Every record must appear in the response exactly as given.

Data for the task Block Start

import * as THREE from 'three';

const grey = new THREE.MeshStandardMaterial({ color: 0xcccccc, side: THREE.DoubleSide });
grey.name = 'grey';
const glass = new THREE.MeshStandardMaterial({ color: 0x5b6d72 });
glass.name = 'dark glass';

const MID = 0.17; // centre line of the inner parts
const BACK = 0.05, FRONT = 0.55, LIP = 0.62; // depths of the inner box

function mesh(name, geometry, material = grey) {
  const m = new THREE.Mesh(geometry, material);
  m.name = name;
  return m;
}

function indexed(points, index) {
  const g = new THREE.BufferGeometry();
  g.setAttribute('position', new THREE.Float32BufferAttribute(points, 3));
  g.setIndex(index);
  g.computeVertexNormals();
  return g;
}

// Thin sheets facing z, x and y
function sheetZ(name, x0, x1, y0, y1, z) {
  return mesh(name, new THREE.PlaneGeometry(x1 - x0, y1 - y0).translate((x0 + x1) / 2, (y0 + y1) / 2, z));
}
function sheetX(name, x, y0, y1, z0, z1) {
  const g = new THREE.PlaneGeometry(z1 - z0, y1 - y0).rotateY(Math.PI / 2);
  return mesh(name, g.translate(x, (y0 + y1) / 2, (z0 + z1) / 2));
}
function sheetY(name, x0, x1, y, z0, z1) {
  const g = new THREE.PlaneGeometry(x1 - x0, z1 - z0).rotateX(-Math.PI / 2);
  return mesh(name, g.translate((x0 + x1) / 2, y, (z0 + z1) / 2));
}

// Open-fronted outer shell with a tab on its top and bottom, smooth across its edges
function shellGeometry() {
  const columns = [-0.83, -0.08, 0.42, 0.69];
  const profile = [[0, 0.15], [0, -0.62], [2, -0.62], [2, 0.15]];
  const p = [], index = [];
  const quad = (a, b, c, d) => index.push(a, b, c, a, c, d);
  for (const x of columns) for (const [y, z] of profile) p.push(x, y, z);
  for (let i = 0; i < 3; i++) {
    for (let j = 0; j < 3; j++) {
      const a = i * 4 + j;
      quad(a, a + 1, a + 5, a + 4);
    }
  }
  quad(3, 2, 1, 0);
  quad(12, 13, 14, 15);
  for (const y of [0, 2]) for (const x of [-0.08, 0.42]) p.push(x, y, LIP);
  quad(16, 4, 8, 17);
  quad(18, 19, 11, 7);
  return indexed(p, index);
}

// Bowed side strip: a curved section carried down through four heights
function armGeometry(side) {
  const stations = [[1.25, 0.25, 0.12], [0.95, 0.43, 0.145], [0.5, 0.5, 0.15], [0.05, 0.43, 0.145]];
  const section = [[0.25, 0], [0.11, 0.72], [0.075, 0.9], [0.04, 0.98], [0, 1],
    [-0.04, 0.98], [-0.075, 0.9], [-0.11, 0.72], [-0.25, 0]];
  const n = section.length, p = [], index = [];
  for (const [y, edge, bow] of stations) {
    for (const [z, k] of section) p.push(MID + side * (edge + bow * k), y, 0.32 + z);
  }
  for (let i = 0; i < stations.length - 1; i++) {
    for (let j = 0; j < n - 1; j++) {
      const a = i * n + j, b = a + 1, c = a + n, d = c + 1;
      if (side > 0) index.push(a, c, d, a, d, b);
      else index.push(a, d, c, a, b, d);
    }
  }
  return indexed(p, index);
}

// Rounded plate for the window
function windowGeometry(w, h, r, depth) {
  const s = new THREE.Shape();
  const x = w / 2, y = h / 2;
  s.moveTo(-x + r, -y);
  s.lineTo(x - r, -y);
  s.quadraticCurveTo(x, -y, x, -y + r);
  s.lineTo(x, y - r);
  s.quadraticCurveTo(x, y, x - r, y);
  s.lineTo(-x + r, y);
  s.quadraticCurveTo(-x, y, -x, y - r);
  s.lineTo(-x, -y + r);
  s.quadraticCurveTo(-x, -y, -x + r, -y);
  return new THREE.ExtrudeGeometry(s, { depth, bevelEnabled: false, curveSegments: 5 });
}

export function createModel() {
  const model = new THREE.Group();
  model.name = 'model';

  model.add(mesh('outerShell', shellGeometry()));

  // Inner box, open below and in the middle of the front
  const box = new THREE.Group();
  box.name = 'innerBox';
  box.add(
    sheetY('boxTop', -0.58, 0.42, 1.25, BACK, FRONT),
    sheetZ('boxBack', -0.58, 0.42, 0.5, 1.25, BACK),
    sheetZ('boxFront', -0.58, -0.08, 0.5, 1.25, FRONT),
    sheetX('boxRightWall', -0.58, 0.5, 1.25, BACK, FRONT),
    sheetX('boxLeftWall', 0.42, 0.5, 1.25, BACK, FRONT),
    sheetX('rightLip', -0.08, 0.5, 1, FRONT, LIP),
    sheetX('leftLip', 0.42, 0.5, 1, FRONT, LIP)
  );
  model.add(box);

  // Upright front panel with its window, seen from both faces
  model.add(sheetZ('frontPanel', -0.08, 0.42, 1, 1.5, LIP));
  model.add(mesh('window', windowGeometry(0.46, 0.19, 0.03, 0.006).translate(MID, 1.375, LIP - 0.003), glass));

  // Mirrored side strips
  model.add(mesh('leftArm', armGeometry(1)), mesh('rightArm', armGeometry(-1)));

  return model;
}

Data for the task Block End

**Solution**
import * as THREE from 'three';

const grey = new THREE.MeshStandardMaterial({ color: 0xcccccc, side: THREE.DoubleSide });
grey.name = 'grey';
const glass = new THREE.MeshStandardMaterial({ color: 0x5b6d72 });
glass.name = 'dark glass';

const MID = 0.17; // centre line of the inner parts
const BACK = 0.05, FRONT = 0.55, LIP = 0.62; // depths of the inner box

function mesh(name, geometry, material = grey) {
  const m = new THREE.Mesh(geometry, material);
  m.name = name;
  return m;
}

function indexed(points, index) {
  const g = new THREE.BufferGeometry();
  g.setAttribute('position', new THREE.Float32BufferAttribute(points, 3));
  g.setIndex(index);
  g.computeVertexNormals();
  return g;
}

// Thin sheets facing z, x and y
function sheetZ(name, x0, x1, y0, y1, z) {
  return mesh(name, new THREE.PlaneGeometry(x1 - x0, y1 - y0).translate((x0 + x1) / 2, (y0 + y1) / 2, z));
}
function sheetX(name, x, y0, y1, z0, z1) {
  const g = new THREE.PlaneGeometry(z1 - z0, y1 - y0).rotateY(Math.PI / 2);
  return mesh(name, g.translate(x, (y0 + y1) / 2, (z0 + z1) / 2));
}
function sheetY(name, x0, x1, y, z0, z1) {
  const g = new THREE.PlaneGeometry(x1 - x0, z1 - z0).rotateX(-Math.PI / 2);
  return mesh(name, g.translate((x0 + x1) / 2, y, (z0 + z1) / 2));
}

// Open-fronted outer shell with a tab on its top and bottom, smooth across its edges
function shellGeometry() {
  const columns = [-0.83, -0.08, 0.42, 0.69];
  const profile = [[0, 0.15], [0, -0.62], [2, -0.62], [2, 0.15]];
  const p = [], index = [];
  const quad = (a, b, c, d) => index.push(a, b, c, a, c, d);
  for (const x of columns) for (const [y, z] of profile) p.push(x, y, z);
  for (let i = 0; i < 3; i++) {
    for (let j = 0; j < 3; j++) {
      const a = i * 4 + j;
      quad(a, a + 1, a + 5, a + 4);
    }
  }
  quad(3, 2, 1, 0);
  quad(12, 13, 14, 15);
  for (const y of [0, 2]) for (const x of [-0.08, 0.42]) p.push(x, y, LIP);
  quad(16, 4, 8, 17);
  quad(18, 19, 11, 7);
  return indexed(p, index);
}

// Bowed side strip: a curved section carried down through four heights
function armGeometry(side) {
  const stations = [[1.25, 0.25, 0.12], [0.95, 0.43, 0.145], [0.5, 0.5, 0.15], [0.05, 0.43, 0.145]];
  const section = [[0.25, 0], [0.11, 0.72], [0.075, 0.9], [0.04, 0.98], [0, 1],
    [-0.04, 0.98], [-0.075, 0.9], [-0.11, 0.72], [-0.25, 0]];
  const n = section.length, p = [], index = [];
  for (const [y, edge, bow] of stations) {
    for (const [z, k] of section) p.push(MID + side * (edge + bow * k), y, 0.32 + z);
  }
  for (let i = 0; i < stations.length - 1; i++) {
    for (let j = 0; j < n - 1; j++) {
      const a = i * n + j, b = a + 1, c = a + n, d = c + 1;
      if (side > 0) index.push(a, c, d, a, d, b);
      else index.push(a, d, c, a, b, d);
    }
  }
  return indexed(p, index);
}

// Rounded plate for the window
function windowGeometry(w, h, r, depth) {
  const s = new THREE.Shape();
  const x = w / 2, y = h / 2;
  s.moveTo(-x + r, -y);
  s.lineTo(x - r, -y);
  s.quadraticCurveTo(x, -y, x, -y + r);
  s.lineTo(x, y - r);
  s.quadraticCurveTo(x, y, x - r, y);
  s.lineTo(-x + r, y);
  s.quadraticCurveTo(-x, y, -x, y - r);
  s.lineTo(-x, -y + r);
  s.quadraticCurveTo(-x, -y, -x + r, -y);
  return new THREE.ExtrudeGeometry(s, { depth, bevelEnabled: false, curveSegments: 5 });
}

export function createModel() {
  const model = new THREE.Group();
  model.name = 'model';

  model.add(mesh('outerShell', shellGeometry()));

  // Inner box, open below and in the middle of the front
  const box = new THREE.Group();
  box.name = 'innerBox';
  box.add(
    sheetY('boxTop', -0.58, 0.42, 1.25, BACK, FRONT),
    sheetZ('boxBack', -0.58, 0.42, 0.5, 1.25, BACK),
    sheetZ('boxFront', -0.58, -0.08, 0.5, 1.25, FRONT),
    sheetX('boxRightWall', -0.58, 0.5, 1.25, BACK, FRONT),
    sheetX('boxLeftWall', 0.42, 0.5, 1.25, BACK, FRONT),
    sheetX('rightLip', -0.08, 0.5, 1, FRONT, LIP),
    sheetX('leftLip', 0.42, 0.5, 1, FRONT, LIP)
  );
  model.add(box);

  // Upright front panel with its window, seen from both faces
  model.add(sheetZ('frontPanel', -0.08, 0.42, 1, 1.5, LIP));
  model.add(mesh('window', windowGeometry(0.46, 0.19, 0.03, 0.006).translate(MID, 1.375, LIP - 0.003), glass));

  // Mirrored side strips
  model.add(mesh('leftArm', armGeometry(1)), mesh('rightArm', armGeometry(-1)));

  return model;
}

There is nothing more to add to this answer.